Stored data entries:
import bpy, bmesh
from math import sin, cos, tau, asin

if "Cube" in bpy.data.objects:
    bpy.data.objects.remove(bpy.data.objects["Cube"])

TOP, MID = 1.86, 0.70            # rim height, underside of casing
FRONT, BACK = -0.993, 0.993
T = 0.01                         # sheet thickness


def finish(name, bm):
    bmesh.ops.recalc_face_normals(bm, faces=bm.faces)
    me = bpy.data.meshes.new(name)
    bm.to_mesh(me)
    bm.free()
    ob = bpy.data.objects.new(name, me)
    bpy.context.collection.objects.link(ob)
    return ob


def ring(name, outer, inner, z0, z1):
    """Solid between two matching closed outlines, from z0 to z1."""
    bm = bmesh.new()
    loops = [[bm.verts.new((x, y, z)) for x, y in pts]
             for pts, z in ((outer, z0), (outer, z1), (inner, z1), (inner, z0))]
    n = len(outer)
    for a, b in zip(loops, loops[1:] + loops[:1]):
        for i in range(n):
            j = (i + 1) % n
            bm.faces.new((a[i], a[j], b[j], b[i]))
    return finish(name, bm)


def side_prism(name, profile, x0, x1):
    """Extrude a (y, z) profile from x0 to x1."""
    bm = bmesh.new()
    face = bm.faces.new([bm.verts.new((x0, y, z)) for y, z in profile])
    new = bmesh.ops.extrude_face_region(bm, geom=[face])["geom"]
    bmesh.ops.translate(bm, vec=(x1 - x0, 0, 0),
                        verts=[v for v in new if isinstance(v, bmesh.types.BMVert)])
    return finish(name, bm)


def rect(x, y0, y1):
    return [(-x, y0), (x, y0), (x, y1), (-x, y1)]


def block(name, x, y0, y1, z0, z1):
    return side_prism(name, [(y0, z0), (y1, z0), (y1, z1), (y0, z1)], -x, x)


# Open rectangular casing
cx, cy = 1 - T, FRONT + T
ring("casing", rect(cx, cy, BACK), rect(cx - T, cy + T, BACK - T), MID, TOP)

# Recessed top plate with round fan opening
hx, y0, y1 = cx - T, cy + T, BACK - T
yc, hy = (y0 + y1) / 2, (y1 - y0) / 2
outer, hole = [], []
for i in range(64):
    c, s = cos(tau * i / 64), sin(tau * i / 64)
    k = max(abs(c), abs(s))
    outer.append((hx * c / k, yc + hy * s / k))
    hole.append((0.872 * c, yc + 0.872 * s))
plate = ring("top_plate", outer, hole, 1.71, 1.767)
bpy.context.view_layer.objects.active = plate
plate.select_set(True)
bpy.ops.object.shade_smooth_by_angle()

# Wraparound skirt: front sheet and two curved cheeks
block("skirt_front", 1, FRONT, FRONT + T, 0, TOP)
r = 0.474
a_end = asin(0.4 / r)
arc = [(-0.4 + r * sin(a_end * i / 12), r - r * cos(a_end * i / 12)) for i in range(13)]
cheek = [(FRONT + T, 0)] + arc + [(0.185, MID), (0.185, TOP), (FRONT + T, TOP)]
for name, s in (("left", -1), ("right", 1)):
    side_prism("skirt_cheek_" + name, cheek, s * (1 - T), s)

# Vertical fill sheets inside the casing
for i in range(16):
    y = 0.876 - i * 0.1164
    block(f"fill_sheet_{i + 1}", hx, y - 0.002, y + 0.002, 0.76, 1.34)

**Task description**. Look above for the line with "outer.append((hx * c" and the line with "for name, s", and reproduce exactly those two lines plus every line between, nothing more.

**Reply**.
    outer.append((hx * c / k, yc + hy * s / k))
    hole.append((0.872 * c, yc + 0.872 * s))
plate = ring("top_plate", outer, hole, 1.71, 1.767)
bpy.context.view_layer.objects.active = plate
plate.select_set(True)
bpy.ops.object.shade_smooth_by_angle()

# Wraparound skirt: front sheet and two curved cheeks
block("skirt_front", 1, FRONT, FRONT + T, 0, TOP)
r = 0.474
a_end = asin(0.4 / r)
arc = [(-0.4 + r * sin(a_end * i / 12), r - r * cos(a_end * i / 12)) for i in range(13)]
cheek = [(FRONT + T, 0)] + arc + [(0.185, MID), (0.185, TOP), (FRONT + T, TOP)]
for name, s in (("left", -1), ("right", 1)):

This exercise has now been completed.